La Raza depends for its survival not on grassroots, but on government contracts and kickbacks, and grants from foundations and the corporations it can shake down. Meanwhile, studies show that minorities want to join the mainstream. A leaked memo from ten years ago shows how La Raza opposes this since it is bad for business. One does not need to be a populist to think there is a problem in asking taxpayers to fund efforts that fuel insider networks—at the expense of said taxpayers.
Ever heard of La Raza? Probably not, but you and other taxpayers are funding it.

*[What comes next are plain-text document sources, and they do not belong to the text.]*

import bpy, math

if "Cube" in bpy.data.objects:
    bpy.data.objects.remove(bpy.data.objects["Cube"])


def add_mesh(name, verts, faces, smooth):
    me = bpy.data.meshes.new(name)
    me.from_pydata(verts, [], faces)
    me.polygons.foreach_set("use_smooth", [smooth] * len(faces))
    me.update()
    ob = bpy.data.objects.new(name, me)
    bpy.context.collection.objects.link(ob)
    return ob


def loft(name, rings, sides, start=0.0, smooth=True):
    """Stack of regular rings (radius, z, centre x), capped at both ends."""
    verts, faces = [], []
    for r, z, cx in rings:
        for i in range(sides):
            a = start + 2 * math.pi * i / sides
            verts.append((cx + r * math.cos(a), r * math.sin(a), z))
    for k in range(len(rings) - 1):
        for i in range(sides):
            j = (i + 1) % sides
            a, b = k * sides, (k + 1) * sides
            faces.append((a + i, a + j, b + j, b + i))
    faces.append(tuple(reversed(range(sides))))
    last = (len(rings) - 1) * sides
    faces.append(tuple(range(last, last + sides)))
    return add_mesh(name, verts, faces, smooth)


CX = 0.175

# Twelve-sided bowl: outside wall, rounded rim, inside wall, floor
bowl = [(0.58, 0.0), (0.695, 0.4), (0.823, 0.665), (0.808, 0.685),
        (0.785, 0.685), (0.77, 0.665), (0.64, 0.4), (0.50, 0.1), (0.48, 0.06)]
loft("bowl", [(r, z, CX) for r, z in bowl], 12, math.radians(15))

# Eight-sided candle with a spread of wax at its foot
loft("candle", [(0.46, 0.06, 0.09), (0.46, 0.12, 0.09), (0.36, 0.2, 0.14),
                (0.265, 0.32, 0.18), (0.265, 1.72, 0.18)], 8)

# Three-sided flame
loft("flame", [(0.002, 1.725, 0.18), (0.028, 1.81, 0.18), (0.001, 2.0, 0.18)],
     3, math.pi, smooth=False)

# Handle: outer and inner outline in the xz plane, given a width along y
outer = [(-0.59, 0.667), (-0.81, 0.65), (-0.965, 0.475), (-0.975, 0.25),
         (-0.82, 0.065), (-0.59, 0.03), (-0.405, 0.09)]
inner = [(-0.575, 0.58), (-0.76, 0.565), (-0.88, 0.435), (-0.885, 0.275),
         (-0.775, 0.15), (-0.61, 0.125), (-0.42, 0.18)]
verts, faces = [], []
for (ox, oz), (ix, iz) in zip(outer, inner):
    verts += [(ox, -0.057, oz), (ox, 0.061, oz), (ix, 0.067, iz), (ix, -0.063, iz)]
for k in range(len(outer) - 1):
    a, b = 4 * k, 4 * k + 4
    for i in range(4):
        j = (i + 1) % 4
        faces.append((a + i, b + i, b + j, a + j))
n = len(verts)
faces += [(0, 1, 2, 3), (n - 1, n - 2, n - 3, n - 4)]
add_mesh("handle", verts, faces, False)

We shouldn’t be. Along with public broadcasters, environmental organizations, and other entities that use taxpayer money to keep insider networks in power, ethnic identity groups should be taken off public support. These movements have for decades lived off the government only to keep enlarging it, maintaining power in the hands of a self-dealing bureaucratic elite increasingly unaccountable and disconnected from outside society.
La Raza—recently renamed UnidosUS—is a case in point. Set up in 1968 with a grant from the Ford Foundation (which also helped create other movements), La Raza has always been more boardroom than barrio. It depends for its survival not on grassroots, but on government contracts and kickbacks, and grants from foundations and the corporations it can shake down.

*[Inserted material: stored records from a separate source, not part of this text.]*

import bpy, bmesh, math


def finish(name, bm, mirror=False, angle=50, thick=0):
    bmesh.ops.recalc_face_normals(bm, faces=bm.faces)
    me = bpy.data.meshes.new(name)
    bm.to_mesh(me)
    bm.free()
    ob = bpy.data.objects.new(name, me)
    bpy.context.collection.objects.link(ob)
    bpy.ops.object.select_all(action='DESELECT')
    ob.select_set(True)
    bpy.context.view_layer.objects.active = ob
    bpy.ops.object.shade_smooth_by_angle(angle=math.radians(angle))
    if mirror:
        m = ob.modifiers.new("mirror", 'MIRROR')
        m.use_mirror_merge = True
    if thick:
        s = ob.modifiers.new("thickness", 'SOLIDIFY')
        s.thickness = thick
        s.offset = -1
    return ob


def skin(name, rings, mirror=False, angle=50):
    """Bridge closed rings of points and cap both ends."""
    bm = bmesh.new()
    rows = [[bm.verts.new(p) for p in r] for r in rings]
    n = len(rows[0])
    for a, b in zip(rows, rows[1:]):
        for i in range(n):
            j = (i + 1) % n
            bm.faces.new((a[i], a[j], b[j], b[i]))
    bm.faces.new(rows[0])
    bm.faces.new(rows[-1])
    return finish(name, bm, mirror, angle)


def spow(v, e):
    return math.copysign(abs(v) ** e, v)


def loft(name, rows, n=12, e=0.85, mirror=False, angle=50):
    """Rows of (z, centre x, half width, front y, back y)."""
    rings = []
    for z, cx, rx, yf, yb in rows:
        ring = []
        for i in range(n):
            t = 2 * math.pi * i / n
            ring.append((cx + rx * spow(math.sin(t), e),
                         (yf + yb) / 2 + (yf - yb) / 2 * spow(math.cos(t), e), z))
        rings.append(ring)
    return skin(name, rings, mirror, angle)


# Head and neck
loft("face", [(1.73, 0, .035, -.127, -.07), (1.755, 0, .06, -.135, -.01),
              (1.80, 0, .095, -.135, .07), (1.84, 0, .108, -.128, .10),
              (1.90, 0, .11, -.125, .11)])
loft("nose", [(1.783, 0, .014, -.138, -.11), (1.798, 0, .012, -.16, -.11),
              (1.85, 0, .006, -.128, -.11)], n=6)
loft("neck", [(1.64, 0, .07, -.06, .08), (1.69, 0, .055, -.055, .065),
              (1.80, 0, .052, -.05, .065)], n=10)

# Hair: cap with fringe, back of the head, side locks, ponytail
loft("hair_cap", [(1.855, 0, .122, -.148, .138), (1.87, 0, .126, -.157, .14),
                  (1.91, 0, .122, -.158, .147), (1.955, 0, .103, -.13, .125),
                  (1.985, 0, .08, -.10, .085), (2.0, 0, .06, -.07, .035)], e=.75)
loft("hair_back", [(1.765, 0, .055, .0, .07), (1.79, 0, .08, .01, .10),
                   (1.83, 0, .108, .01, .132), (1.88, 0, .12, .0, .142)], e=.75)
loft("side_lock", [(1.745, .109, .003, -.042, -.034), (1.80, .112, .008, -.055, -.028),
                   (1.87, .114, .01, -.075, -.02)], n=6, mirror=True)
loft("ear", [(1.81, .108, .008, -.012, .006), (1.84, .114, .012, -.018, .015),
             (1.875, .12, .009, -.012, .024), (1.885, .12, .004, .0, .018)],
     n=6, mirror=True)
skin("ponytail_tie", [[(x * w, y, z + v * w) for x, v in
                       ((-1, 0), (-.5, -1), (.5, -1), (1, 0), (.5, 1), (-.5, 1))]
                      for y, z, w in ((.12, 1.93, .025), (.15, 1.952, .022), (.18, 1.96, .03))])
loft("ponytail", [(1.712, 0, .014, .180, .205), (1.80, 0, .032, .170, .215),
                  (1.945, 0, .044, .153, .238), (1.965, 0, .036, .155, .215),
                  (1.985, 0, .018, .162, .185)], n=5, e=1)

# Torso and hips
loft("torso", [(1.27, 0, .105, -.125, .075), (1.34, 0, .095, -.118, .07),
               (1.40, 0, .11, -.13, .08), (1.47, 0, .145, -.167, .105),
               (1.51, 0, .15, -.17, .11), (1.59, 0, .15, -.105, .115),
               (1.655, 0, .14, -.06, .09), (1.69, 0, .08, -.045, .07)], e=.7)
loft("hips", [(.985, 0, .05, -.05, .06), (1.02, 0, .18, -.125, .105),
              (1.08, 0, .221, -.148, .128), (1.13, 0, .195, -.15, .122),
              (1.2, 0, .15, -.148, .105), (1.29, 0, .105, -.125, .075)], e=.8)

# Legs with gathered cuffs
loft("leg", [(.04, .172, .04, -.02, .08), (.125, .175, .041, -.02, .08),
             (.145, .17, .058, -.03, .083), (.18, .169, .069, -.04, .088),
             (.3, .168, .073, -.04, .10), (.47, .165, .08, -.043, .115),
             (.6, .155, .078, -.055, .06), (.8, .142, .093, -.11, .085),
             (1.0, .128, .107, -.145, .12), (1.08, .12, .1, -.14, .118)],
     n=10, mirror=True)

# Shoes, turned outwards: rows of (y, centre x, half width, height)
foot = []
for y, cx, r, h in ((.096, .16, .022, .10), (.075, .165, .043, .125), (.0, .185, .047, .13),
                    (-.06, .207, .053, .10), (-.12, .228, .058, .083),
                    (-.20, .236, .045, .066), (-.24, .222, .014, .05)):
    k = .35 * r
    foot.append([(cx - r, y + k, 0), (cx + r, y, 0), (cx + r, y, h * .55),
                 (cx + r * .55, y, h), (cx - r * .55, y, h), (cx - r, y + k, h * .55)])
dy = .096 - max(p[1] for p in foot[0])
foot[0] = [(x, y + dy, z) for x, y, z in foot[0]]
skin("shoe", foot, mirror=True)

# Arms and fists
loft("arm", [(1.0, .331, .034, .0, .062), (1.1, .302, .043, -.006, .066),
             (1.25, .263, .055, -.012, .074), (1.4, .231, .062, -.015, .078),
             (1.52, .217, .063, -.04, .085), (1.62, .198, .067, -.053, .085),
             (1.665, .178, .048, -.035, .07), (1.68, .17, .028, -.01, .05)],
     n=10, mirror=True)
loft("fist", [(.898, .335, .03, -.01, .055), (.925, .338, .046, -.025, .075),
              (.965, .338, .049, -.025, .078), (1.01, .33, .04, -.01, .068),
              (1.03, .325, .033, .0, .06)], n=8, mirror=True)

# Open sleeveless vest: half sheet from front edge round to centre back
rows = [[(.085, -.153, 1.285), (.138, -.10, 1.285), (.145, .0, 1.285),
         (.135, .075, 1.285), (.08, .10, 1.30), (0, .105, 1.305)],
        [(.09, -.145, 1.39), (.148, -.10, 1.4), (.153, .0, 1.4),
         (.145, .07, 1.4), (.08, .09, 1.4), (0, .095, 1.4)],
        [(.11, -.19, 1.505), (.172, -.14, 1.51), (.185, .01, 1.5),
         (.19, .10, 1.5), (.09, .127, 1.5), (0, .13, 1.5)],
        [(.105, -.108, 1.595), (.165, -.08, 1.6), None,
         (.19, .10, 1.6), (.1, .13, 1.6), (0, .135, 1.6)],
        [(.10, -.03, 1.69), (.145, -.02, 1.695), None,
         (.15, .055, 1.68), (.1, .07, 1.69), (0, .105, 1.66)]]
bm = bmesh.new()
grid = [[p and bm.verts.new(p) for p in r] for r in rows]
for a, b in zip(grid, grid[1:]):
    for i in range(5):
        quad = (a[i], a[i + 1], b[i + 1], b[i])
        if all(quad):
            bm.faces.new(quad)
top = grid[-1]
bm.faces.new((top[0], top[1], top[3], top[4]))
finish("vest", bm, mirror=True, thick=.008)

This corporate and government coziness doesn’t mean that La Raza hasn’t been a divisive force in society. On the contrary, it’s been so from the beginning, and the balkanization it has caused has benefited elites.